··· MATERIALS PROVIDED

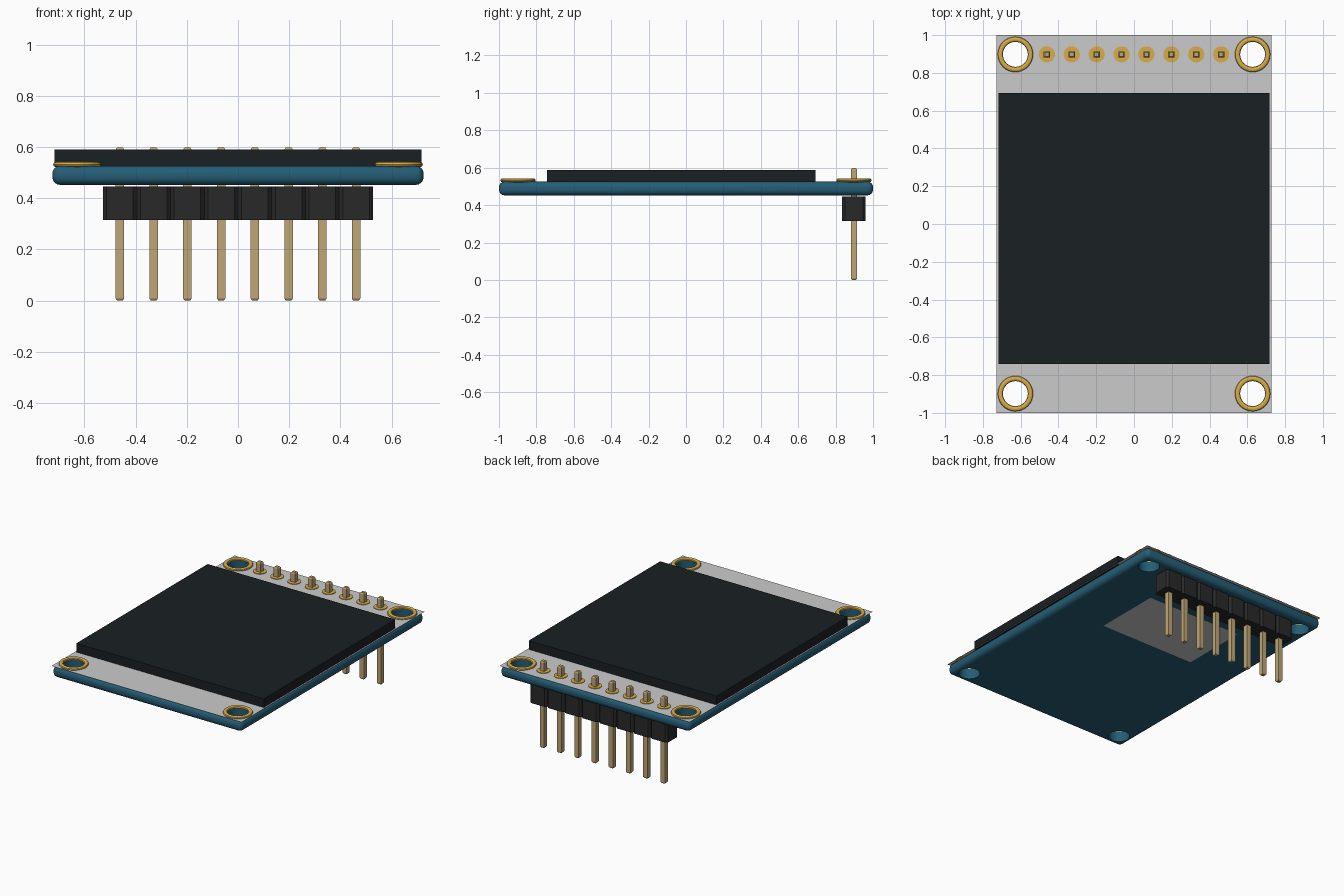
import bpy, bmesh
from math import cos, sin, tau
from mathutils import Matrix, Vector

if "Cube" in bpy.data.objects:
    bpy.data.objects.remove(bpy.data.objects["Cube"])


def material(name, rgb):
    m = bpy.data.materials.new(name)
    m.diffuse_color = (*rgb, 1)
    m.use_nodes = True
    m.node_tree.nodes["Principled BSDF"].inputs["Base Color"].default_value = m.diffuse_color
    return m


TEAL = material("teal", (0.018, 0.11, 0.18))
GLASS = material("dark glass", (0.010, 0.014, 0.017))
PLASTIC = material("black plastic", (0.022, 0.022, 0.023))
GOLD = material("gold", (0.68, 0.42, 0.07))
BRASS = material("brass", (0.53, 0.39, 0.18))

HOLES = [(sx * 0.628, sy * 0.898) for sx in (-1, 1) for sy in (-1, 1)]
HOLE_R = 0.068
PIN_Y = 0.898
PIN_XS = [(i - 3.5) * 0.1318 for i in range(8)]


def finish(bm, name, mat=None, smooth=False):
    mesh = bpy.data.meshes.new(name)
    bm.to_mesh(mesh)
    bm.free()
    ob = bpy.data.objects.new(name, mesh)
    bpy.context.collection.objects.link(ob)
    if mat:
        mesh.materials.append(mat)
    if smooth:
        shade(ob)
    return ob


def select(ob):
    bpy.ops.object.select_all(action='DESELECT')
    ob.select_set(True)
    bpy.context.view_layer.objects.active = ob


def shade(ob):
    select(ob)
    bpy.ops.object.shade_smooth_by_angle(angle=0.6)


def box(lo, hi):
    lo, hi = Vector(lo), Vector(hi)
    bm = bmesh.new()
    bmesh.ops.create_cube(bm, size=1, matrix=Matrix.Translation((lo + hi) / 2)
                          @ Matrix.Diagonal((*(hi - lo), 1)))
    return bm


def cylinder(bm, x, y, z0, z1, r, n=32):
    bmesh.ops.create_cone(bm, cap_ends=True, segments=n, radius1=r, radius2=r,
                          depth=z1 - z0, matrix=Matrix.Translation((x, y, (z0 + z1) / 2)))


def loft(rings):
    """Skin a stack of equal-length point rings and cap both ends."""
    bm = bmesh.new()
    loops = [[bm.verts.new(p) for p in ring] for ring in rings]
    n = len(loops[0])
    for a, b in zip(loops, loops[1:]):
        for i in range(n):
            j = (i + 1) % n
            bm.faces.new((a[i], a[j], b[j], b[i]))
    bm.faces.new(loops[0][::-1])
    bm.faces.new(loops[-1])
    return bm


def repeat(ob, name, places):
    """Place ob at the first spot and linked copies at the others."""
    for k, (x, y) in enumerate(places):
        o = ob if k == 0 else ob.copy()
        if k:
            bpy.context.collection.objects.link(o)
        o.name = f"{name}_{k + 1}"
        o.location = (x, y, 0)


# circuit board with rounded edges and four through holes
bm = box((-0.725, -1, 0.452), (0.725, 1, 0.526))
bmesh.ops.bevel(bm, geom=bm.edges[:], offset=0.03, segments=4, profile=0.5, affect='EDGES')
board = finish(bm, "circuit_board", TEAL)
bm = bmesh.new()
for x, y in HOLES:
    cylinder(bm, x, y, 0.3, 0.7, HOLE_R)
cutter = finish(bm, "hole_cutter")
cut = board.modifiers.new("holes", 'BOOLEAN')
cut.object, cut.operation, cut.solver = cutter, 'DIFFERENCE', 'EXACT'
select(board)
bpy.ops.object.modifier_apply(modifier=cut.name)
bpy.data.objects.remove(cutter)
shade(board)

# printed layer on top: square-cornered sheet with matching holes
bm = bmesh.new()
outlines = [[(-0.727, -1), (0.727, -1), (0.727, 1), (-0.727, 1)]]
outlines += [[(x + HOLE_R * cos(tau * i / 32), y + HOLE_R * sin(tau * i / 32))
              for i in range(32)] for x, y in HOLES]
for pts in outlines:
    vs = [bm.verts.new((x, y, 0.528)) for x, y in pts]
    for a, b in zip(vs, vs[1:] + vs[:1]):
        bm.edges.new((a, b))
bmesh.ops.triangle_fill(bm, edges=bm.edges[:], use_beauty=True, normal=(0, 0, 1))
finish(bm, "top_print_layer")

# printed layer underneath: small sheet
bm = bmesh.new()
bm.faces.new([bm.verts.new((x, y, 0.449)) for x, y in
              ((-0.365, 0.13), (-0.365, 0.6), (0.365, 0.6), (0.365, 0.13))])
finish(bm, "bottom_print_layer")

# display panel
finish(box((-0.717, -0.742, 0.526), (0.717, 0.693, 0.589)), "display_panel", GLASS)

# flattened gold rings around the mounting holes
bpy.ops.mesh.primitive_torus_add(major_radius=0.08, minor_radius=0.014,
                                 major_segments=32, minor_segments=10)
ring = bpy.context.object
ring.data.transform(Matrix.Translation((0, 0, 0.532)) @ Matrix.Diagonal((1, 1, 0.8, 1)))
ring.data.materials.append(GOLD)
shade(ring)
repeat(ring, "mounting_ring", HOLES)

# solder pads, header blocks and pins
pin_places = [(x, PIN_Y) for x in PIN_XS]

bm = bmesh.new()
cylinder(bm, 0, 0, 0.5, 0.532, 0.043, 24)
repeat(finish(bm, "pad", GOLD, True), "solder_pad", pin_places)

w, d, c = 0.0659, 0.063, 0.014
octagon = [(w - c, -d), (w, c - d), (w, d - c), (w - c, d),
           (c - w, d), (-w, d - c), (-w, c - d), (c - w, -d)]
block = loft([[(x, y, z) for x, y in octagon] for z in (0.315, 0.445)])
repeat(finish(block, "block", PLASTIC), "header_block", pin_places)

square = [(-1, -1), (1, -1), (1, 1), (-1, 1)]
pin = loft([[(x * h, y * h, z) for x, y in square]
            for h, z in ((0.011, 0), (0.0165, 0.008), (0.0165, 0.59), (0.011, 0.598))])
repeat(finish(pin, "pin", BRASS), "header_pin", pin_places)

······

### YOUR ASSIGNMENT
Each line of the data should be quoted exactly, with pictures left out.

### RESULT
import bpy, bmesh
from math import cos, sin, tau
from mathutils import Matrix, Vector

if "Cube" in bpy.data.objects:
    bpy.data.objects.remove(bpy.data.objects["Cube"])


def material(name, rgb):
    m = bpy.data.materials.new(name)
    m.diffuse_color = (*rgb, 1)
    m.use_nodes = True
    m.node_tree.nodes["Principled BSDF"].inputs["Base Color"].default_value = m.diffuse_color
    return m


TEAL = material("teal", (0.018, 0.11, 0.18))
GLASS = material("dark glass", (0.010, 0.014, 0.017))
PLASTIC = material("black plastic", (0.022, 0.022, 0.023))
GOLD = material("gold", (0.68, 0.42, 0.07))
BRASS = material("brass", (0.53, 0.39, 0.18))

HOLES = [(sx * 0.628, sy * 0.898) for sx in (-1, 1) for sy in (-1, 1)]
HOLE_R = 0.068
PIN_Y = 0.898
PIN_XS = [(i - 3.5) * 0.1318 for i in range(8)]


def finish(bm, name, mat=None, smooth=False):
    mesh = bpy.data.meshes.new(name)
    bm.to_mesh(mesh)
    bm.free()
    ob = bpy.data.objects.new(name, mesh)
    bpy.context.collection.objects.link(ob)
    if mat:
        mesh.materials.append(mat)
    if smooth:
        shade(ob)
    return ob


def select(ob):
    bpy.ops.object.select_all(action='DESELECT')
    ob.select_set(True)
    bpy.context.view_layer.objects.active = ob


def shade(ob):
    select(ob)
    bpy.ops.object.shade_smooth_by_angle(angle=0.6)


def box(lo, hi):
    lo, hi = Vector(lo), Vector(hi)
    bm = bmesh.new()
    bmesh.ops.create_cube(bm, size=1, matrix=Matrix.Translation((lo + hi) / 2)
                          @ Matrix.Diagonal((*(hi - lo), 1)))
    return bm


def cylinder(bm, x, y, z0, z1, r, n=32):
    bmesh.ops.create_cone(bm, cap_ends=True, segments=n, radius1=r, radius2=r,
                          depth=z1 - z0, matrix=Matrix.Translation((x, y, (z0 + z1) / 2)))


def loft(rings):
    """Skin a stack of equal-length point rings and cap both ends."""
    bm = bmesh.new()
    loops = [[bm.verts.new(p) for p in ring] for ring in rings]
    n = len(loops[0])
    for a, b in zip(loops, loops[1:]):
        for i in range(n):
            j = (i + 1) % n
            bm.faces.new((a[i], a[j], b[j], b[i]))
    bm.faces.new(loops[0][::-1])
    bm.faces.new(loops[-1])
    return bm


def repeat(ob, name, places):
    """Place ob at the first spot and linked copies at the others."""
    for k, (x, y) in enumerate(places):
        o = ob if k == 0 else ob.copy()
        if k:
            bpy.context.collection.objects.link(o)
        o.name = f"{name}_{k + 1}"
        o.location = (x, y, 0)


# circuit board with rounded edges and four through holes
bm = box((-0.725, -1, 0.452), (0.725, 1, 0.526))
bmesh.ops.bevel(bm, geom=bm.edges[:], offset=0.03, segments=4, profile=0.5, affect='EDGES')
board = finish(bm, "circuit_board", TEAL)
bm = bmesh.new()
for x, y in HOLES:
    cylinder(bm, x, y, 0.3, 0.7, HOLE_R)
cutter = finish(bm, "hole_cutter")
cut = board.modifiers.new("holes", 'BOOLEAN')
cut.object, cut.operation, cut.solver = cutter, 'DIFFERENCE', 'EXACT'
select(board)
bpy.ops.object.modifier_apply(modifier=cut.name)
bpy.data.objects.remove(cutter)
shade(board)

# printed layer on top: square-cornered sheet with matching holes
bm = bmesh.new()
outlines = [[(-0.727, -1), (0.727, -1), (0.727, 1), (-0.727, 1)]]
outlines += [[(x + HOLE_R * cos(tau * i / 32), y + HOLE_R * sin(tau * i / 32))
              for i in range(32)] for x, y in HOLES]
for pts in outlines:
    vs = [bm.verts.new((x, y, 0.528)) for x, y in pts]
    for a, b in zip(vs, vs[1:] + vs[:1]):
        bm.edges.new((a, b))
bmesh.ops.triangle_fill(bm, edges=bm.edges[:], use_beauty=True, normal=(0, 0, 1))
finish(bm, "top_print_layer")

# printed layer underneath: small sheet
bm = bmesh.new()
bm.faces.new([bm.verts.new((x, y, 0.449)) for x, y in
              ((-0.365, 0.13), (-0.365, 0.6), (0.365, 0.6), (0.365, 0.13))])
finish(bm, "bottom_print_layer")

# display panel
finish(box((-0.717, -0.742, 0.526), (0.717, 0.693, 0.589)), "display_panel", GLASS)

# flattened gold rings around the mounting holes
bpy.ops.mesh.primitive_torus_add(major_radius=0.08, minor_radius=0.014,
                                 major_segments=32, minor_segments=10)
ring = bpy.context.object
ring.data.transform(Matrix.Translation((0, 0, 0.532)) @ Matrix.Diagonal((1, 1, 0.8, 1)))
ring.data.materials.append(GOLD)
shade(ring)
repeat(ring, "mounting_ring", HOLES)

# solder pads, header blocks and pins
pin_places = [(x, PIN_Y) for x in PIN_XS]

bm = bmesh.new()
cylinder(bm, 0, 0, 0.5, 0.532, 0.043, 24)
repeat(finish(bm, "pad", GOLD, True), "solder_pad", pin_places)

w, d, c = 0.0659, 0.063, 0.014
octagon = [(w - c, -d), (w, c - d), (w, d - c), (w - c, d),
           (c - w, d), (-w, d - c), (-w, c - d), (c - w, -d)]
block = loft([[(x, y, z) for x, y in octagon] for z in (0.315, 0.445)])
repeat(finish(block, "block", PLASTIC), "header_block", pin_places)

square = [(-1, -1), (1, -1), (1, 1), (-1, 1)]
pin = loft([[(x * h, y * h, z) for x, y in square]
            for h, z in ((0.011, 0), (0.0165, 0.008), (0.0165, 0.59), (0.011, 0.598))])
repeat(finish(pin, "pin", BRASS), "header_pin", pin_places)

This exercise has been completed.